The founder further added that when it comes to the Visa partnership, “the vision for this is simple. [L]et’s say my local grocer doesn’t yet work in an interoperable fashion with the Lightning Network. I should still be able to spend that USD 5,000 balance [that is my Strike balance]. And so it’s our bridge to the rest of the world. [They] connect us to the rest of the world. And there’s a lot of cool things we could do with it, different rewards or whatever else.”
He added that Strike has “no concrete plans of Bitcoin rewards.”
In the same post in which Mallers discussed the cards, he announced Strike Global, stating that Strike has partnered with Bittrex Global and will be launching in over 200 countries. It has added support for tether (USDT), USD coin (USDC), EUR, GBP, and CHF, among other options, adding that all Bittrex users, more than a million of them, will be onboarded onto Strike and Lightning. All this is planned for the first quarter.
By the time the cards are issued in Europe, Stike aims to establish a Bitcoin-native neo-bank; partnerships with major exchanges and companies, including Bittrex, CMT, and Visa; instant and free international fund transfers; stablecoin support; Strike Payday, and others. “I have more partnerships and products to announce and release,” Mallers wrote.
Strike is an application that allows users to make Lightning payments with either their bank account or debit car, without needing anything else, said an earlier post. “The combination of the Bitcoin network, Lightning network, and Strike allows anyone to send any amount of money, at any time, for zero cost,” added the latest announcement. SWIFT, for example, couldn’t accomplish the same thing, as it’s “only possible because we now have an asset and open monetary network that can achieve cash finality anywhere in the world, at any time, on any day, at no variable cost, and has 24/7/365 liquidity in any currency pair you need.”
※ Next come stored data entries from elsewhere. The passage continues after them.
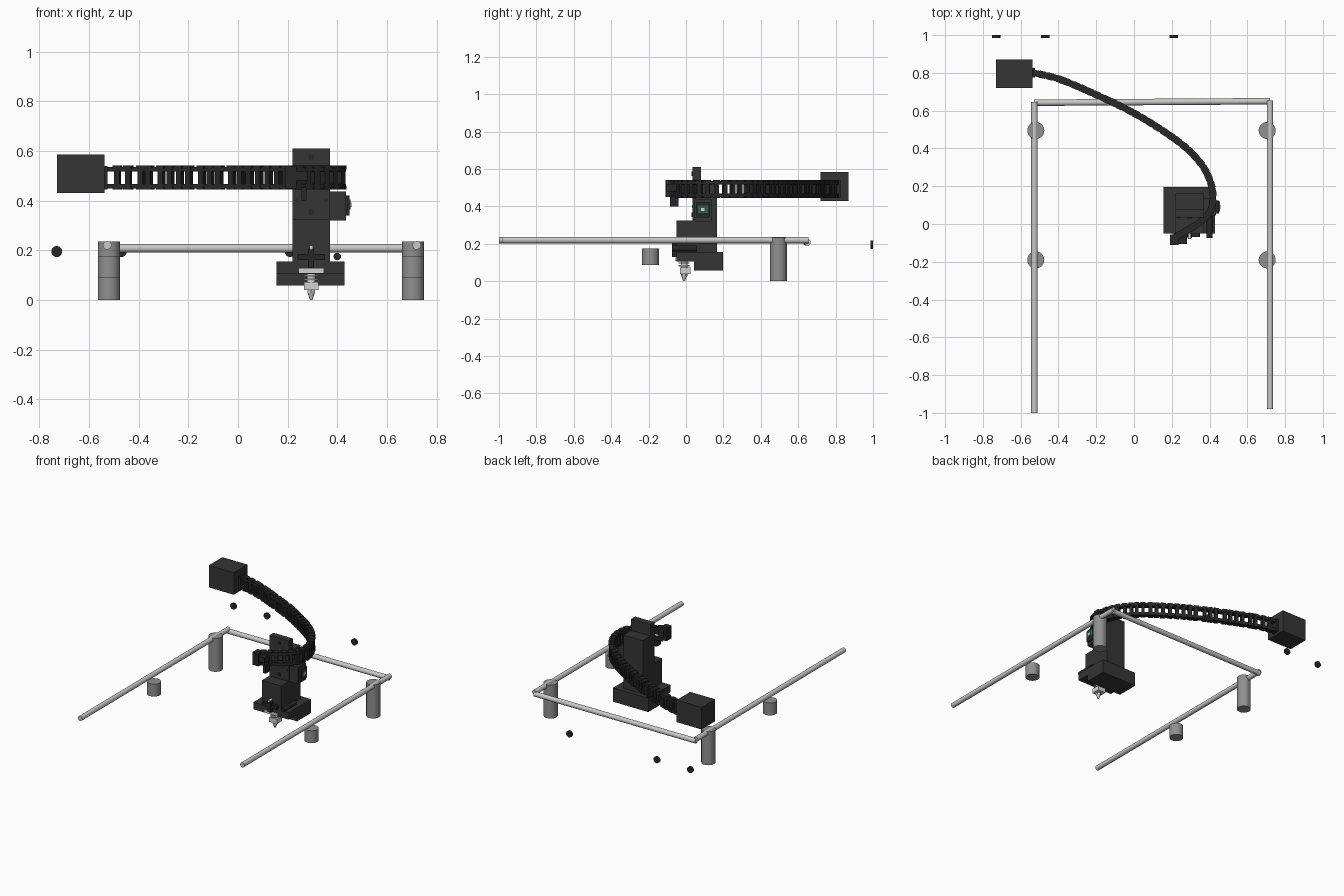
import bpy, bmesh, math
from mathutils import Vector, Matrix

if "Cube" in bpy.data.objects:
    bpy.data.objects.remove(bpy.data.objects["Cube"], do_unlink=True)


def material(name, r, g, b):
    m = bpy.data.materials.new(name)
    m.use_nodes = True
    m.diffuse_color = (r, g, b, 1)
    m.node_tree.nodes["Principled BSDF"].inputs["Base Color"].default_value = (r, g, b, 1)
    return m


BODY = material("charcoal plastic", .035, .035, .035)
CHAIN = material("black plastic", .02, .02, .02)
STEEL = material("polished steel", .58, .58, .57)
FOOT = material("grey metal", .28, .28, .28)
PALE = material("pale metal", .65, .65, .65)
GREEN = material("circuit green", .03, .12, .05)


def finish(bm, name, mat, smooth=False):
    bmesh.ops.recalc_face_normals(bm, faces=bm.faces)
    me = bpy.data.meshes.new(name)
    bm.to_mesh(me)
    bm.free()
    ob = bpy.data.objects.new(name, me)
    bpy.context.collection.objects.link(ob)
    me.materials.append(mat)
    if smooth:
        bpy.ops.object.select_all(action='DESELECT')
        ob.select_set(True)
        bpy.context.view_layer.objects.active = ob
        bpy.ops.object.shade_smooth_by_angle(angle=math.radians(35))
    return ob


def box(name, xs, ys, zs, mat=BODY):
    bm = bmesh.new()
    spans = (xs, ys, zs)
    centre = Vector([(a + b) / 2 for a, b in spans])
    scale = Matrix.Diagonal([b - a for a, b in spans] + [1])
    bmesh.ops.create_cube(bm, size=1, matrix=Matrix.Translation(centre) @ scale)
    return finish(bm, name, mat)


def rod(name, start, end, r, mat, r_end=None, sides=24):
    a, b = Vector(start), Vector(end)
    turn = (b - a).to_track_quat('Z', 'Y').to_matrix().to_4x4()
    bm = bmesh.new()
    bmesh.ops.create_cone(bm, cap_ends=True, segments=sides, radius1=r,
                          radius2=r if r_end is None else r_end, depth=(b - a).length,
                          matrix=Matrix.Translation((a + b) / 2) @ turn)
    return finish(bm, name, mat, True)


# Frame rails and feet
rod("left_rail", (.72, -.98, .22), (.72, .655, .22), .017, STEEL)
rod("right_rail", (-.527, -1, .22), (-.527, .645, .22), .017, STEEL)
rod("back_rail", (-.53, .642, .208), (.72, .65, .208), .017, STEEL)
for side, x in (("right", -.52), ("left", .705)):
    rod(side + "_back_foot", (x, .495, 0), (x, .495, .235), .045, FOOT, sides=32)
    rod(side + "_front_foot", (x, -.19, .088), (x, -.19, .175), .045, FOOT, sides=32)

# Loose end buttons behind the frame
for i, x in enumerate((-.73, -.47, .21)):
    rod(f"end_button_{i + 1}", (x, .986, .195), (x, 1, .195), .022, CHAIN)

# Cable box
box("cable_box", (-.73, -.537), (.72, .87), (.43, .585))
box("cable_box_neck", (-.54, -.525), (.775, .825), (.445, .54), CHAIN)

# Cable chain path, resampled into even links
KEYS = [Vector(p) for p in ((-.53, .80), (-.39, .765), (-.18, .675), (.03, .57), (.243, .43),
                            (.35, .325), (.40, .235), (.418, .15), (.405, .07), (.35, .01),
                            (.27, -.04), (.21, -.075))]


def spline(keys, steps=12):
    pts = [2 * keys[0] - keys[1]] + keys + [2 * keys[-1] - keys[-2]]
    out = []
    for p, a, b, q in zip(pts, pts[1:], pts[2:], pts[3:]):
        for k in range(steps):
            t = k / steps
            out.append(a + (b - p) * t / 2 + (p - 2.5 * a + 2 * b - q / 2) * t ** 2
                       + (1.5 * a - p / 2 - 1.5 * b + q / 2) * t ** 3)
    return out + [keys[-1]]


path = spline(KEYS)


def direction(i):
    return (path[min(i + 1, len(path) - 1)] - path[max(i - 1, 0)]).normalized()


def chain_rail(name, z0, z1, half=.017):
    bm = bmesh.new()
    rings = []
    for i, p in enumerate(path):
        d = direction(i)
        n = Vector((-d.y, d.x)) * half
        rings.append([bm.verts.new((*(p + n * s), z))
                      for s, z in ((1, z0), (-1, z0), (-1, z1), (1, z1))])
    for a, b in zip(rings, rings[1:]):
        for k in range(4):
            j = (k + 1) % 4
            bm.faces.new((a[k], a[j], b[j], b[k]))
    bm.faces.new(rings[0])
    bm.faces.new(rings[-1])
    return finish(bm, name, CHAIN, True)


chain_rail("chain_bottom_rail", .45, .468)
chain_rail("chain_top_rail", .518, .536)

# Chain links: a rung with wider clips at top and bottom
bm = bmesh.new()
travel, pitch = 0, .044
for i in range(1, len(path)):
    travel += (path[i] - path[i - 1]).length
    if travel < pitch:
        continue
    travel -= pitch
    d = direction(i)
    place = Matrix.Translation((*path[i], 0)) @ Matrix.Rotation(math.atan2(d.y, d.x), 4, 'Z')
    for length, width, z0, z1 in ((.022, .03, .46, .525), (.033, .038, .445, .46),
                                  (.033, .038, .525, .541)):
        bmesh.ops.create_cube(bm, size=1, matrix=place @ Matrix.Translation((0, 0, (z0 + z1) / 2))
                              @ Matrix.Diagonal((length, width, z1 - z0, 1)))
finish(bm, "chain_links", CHAIN)

# Chain end bracket
box("chain_end_block", (.21, .28), (-.105, -.05), (.48, .52), CHAIN)
box("chain_end_plate", (.19, .235), (-.11, -.055), (.45, .54), CHAIN)
box("chain_end_lug", (.255, .275), (-.085, -.04), (.40, .455), CHAIN)

# Tool head tower
box("head_base_upper", (.155, .43), (-.05, .197), (.105, .155))
box("head_base_lower", (.155, .43), (.042, .197), (.058, .105))
box("head_lower_block", (.22, .37), (-.05, .165), (.155, .325))
box("head_column", (.22, .37), (.035, .165), (.325, .53))
box("head_top_plate", (.22, .37), (.035, .08), (.53, .61))
for i, z in enumerate((.575, .355)):
    rod(f"tower_bolt_{i + 1}", (.295, .037, z), (.295, .03, z), .012, CHAIN)
for i, x in enumerate((.235, .355)):
    rod(f"tower_screw_{i + 1}", (x, .037, .40), (x, .031, .40), .006, CHAIN)

# Side drive unit with its board
box("drive_unit", (.37, .435), (.045, .135), (.32, .437))
box("drive_cover", (.435, .45), (.055, .125), (.34, .42), CHAIN)
box("drive_board", (.449, .454), (.065, .118), (.365, .405), GREEN)
box("drive_plug", (.453, .457), (.08, .10), (.375, .392), PALE)

# Front fittings on the head
rod("front_knob", (.40, -.075, .175), (.40, .06, .175), .015, CHAIN)
box("front_guide", (.283, .307), (-.075, -.045), (.13, .205), CHAIN)
box("front_ledge", (.24, .35), (-.07, -.045), (.16, .185), CHAIN)
rod("front_pin", (.295, -.08, .212), (.295, -.045, .212), .008, PALE)

# Hot end and nozzle
box("nozzle_clamp", (.245, .345), (-.055, .02), (.108, .127), PALE)
rod("nozzle_neck", (.295, -.01, .07), (.295, -.01, .11), .018, PALE)
for z in (.08, .094):
    rod("nozzle_fin", (.295, -.01, z), (.295, -.01, z + .006), .03, PALE)
box("heater_block", (.265, .325), (-.033, .025), (.04, .073), PALE)
rod("nozzle_collar", (.295, -.01, .028), (.295, -.01, .042), .017, STEEL, sides=6)
rod("nozzle_tip", (.295, -.01, .03), (.295, -.01, 0), .015, STEEL, .005)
In early July, Strike’s public beta was announced, during which the product got “well into 5-figure registered users and currently process millions of dollars in volume per month.” Strike’s US rollout has been “an immense success,” said the founder.
Strike is being tested in the US, EU, and UK, while the El Salvador BETA is also being deployed, and “the country with the most user signups will be our next to launch,” concluded Mallers.
Also, as reported, Bitcoin proponent Russell Okung, a Pro Bowl tackle for the Carolina Panthers, said he’s become the first National Football League player to collect 50% of his USD 13m salary in BTC using Strike. It facilitates payments that are translated from ordinary currency into BTC.